Records for the task: Begin
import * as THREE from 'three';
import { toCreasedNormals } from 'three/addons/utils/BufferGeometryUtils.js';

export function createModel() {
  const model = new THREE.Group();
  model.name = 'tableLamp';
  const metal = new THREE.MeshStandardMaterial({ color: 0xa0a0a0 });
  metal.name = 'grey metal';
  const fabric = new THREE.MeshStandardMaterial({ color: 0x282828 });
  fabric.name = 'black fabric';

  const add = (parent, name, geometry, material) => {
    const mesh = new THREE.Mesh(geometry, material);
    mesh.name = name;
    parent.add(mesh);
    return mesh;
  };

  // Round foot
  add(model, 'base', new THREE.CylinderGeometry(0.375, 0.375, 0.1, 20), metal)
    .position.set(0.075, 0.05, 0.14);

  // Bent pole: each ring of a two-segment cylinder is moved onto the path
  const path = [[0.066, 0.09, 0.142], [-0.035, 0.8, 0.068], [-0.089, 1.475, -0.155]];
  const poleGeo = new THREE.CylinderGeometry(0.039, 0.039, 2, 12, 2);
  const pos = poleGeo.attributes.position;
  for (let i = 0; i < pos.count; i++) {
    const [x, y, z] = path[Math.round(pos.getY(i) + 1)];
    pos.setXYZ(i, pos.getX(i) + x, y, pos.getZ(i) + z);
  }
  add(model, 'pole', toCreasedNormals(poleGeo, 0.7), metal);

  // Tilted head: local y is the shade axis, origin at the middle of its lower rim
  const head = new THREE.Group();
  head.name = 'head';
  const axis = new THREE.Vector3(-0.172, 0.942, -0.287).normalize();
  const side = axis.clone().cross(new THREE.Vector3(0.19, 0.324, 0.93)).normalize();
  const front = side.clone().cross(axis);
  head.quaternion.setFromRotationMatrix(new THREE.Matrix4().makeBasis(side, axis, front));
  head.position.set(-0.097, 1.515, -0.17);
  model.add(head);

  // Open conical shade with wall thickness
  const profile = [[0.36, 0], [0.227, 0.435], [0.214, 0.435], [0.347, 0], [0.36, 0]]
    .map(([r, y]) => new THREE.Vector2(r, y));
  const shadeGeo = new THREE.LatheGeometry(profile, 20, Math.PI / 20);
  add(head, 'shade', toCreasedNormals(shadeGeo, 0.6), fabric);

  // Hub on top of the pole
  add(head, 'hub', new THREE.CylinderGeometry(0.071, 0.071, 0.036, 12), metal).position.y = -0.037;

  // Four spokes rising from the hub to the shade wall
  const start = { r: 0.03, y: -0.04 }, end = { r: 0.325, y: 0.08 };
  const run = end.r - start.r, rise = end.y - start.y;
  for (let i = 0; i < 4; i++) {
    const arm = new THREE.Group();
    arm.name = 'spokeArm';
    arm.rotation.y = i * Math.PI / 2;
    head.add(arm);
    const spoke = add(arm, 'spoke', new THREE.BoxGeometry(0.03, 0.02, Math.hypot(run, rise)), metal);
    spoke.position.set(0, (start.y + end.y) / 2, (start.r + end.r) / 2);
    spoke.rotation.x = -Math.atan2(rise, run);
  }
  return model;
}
Records for the task: End
## What to produce
When you reach the line in the material above that holds "const front = side.clone().cross(axis);", begin reproducing lines exactly, and stop after the line that holds "for (let i = 0; i < 4;".

## Answer to this exercise
  const front = side.clone().cross(axis);
  head.quaternion.setFromRotationMatrix(new THREE.Matrix4().makeBasis(side, axis, front));
  head.position.set(-0.097, 1.515, -0.17);
  model.add(head);

  // Open conical shade with wall thickness
  const profile = [[0.36, 0], [0.227, 0.435], [0.214, 0.435], [0.347, 0], [0.36, 0]]
    .map(([r, y]) => new THREE.Vector2(r, y));
  const shadeGeo = new THREE.LatheGeometry(profile, 20, Math.PI / 20);
  add(head, 'shade', toCreasedNormals(shadeGeo, 0.6), fabric);

  // Hub on top of the pole
  add(head, 'hub', new THREE.CylinderGeometry(0.071, 0.071, 0.036, 12), metal).position.y = -0.037;

  // Four spokes rising from the hub to the shade wall
  const start = { r: 0.03, y: -0.04 }, end = { r: 0.325, y: 0.08 };
  const run = end.r - start.r, rise = end.y - start.y;
  for (let i = 0; i < 4; i++) {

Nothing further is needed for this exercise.